===== ENTRIES SHOWN =====

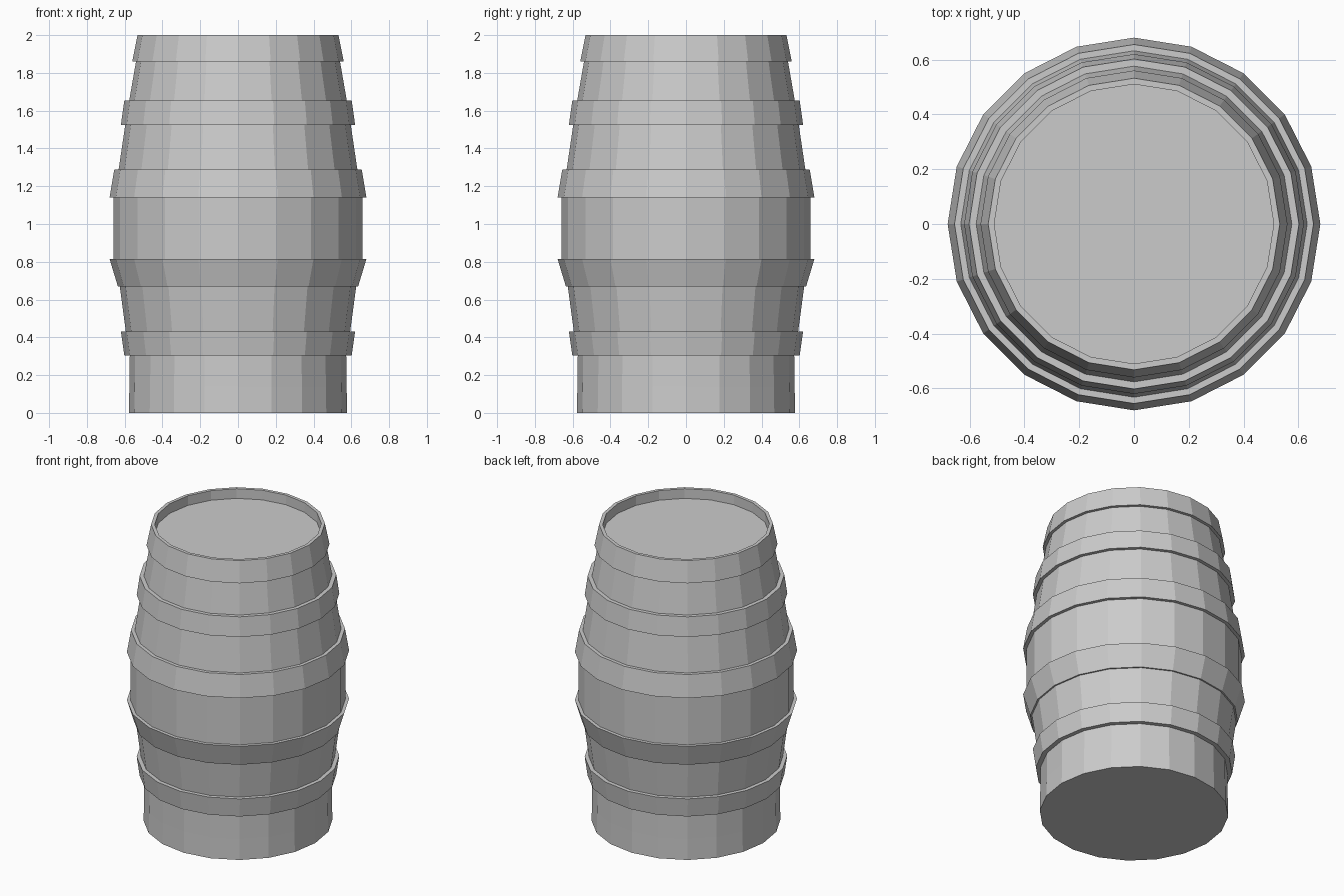
import bpy, bmesh
from math import cos, sin, tau

if "Cube" in bpy.data.objects:
    bpy.data.objects.remove(bpy.data.objects["Cube"])

SIDES = 20


def lathe(name, profile):
    """Revolve an (r, z) profile into a faceted 20-sided shell, capping its ends."""
    bm = bmesh.new()
    rings = [[bm.verts.new((r * cos(tau * i / SIDES), r * sin(tau * i / SIDES), z))
              for i in range(SIDES)] for r, z in profile]
    for low, high in zip(rings, rings[1:]):
        for i in range(SIDES):
            j = (i + 1) % SIDES
            bm.faces.new((low[i], low[j], high[j], high[i]))
    bm.faces.new(rings[0][::-1])   # underside
    bm.faces.new(rings[-1])        # recessed lid
    bmesh.ops.recalc_face_normals(bm, faces=bm.faces)
    mesh = bpy.data.meshes.new(name)
    bm.to_mesh(mesh)
    bm.free()
    obj = bpy.data.objects.new(name, mesh)
    bpy.context.collection.objects.link(obj)
    return obj


# Outline from the foot upward; each hoop steps out of the staves and back in
foot = [(0.578, 0), (0.575, 0.14), (0.573, 0.305)]
lower_hoop = [(0.602, 0.305), (0.62, 0.432)]
lower_staves = [(0.594, 0.432), (0.626, 0.67)]
lower_belly_hoop = [(0.636, 0.67), (0.68, 0.815)]
belly = [(0.658, 0.815), (0.658, 1.14)]
upper_belly_hoop = [(0.68, 1.14), (0.655, 1.288)]
upper_staves = [(0.632, 1.288), (0.597, 1.525)]
upper_hoop = [(0.62, 1.525), (0.602, 1.653)]
neck = [(0.576, 1.653), (0.54, 1.86)]
top_hoop = [(0.56, 1.86), (0.532, 2.0)]
rim_and_lid = [(0.51, 2.0), (0.51, 1.935)]

lathe("barrel", foot + lower_hoop + lower_staves + lower_belly_hoop + belly
      + upper_belly_hoop + upper_staves + upper_hoop + neck + top_hoop + rim_and_lid)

=====

- [PROBLEM STATEMENT] Using the listing above, pick out each line that contains the word "faces", then copy it.

- [ANSWER SECTION]
            bm.faces.new((low[i], low[j], high[j], high[i]))
    bm.faces.new(rings[0][::-1])   # underside
    bm.faces.new(rings[-1])        # recessed lid
    bmesh.ops.recalc_face_normals(bm, faces=bm.faces)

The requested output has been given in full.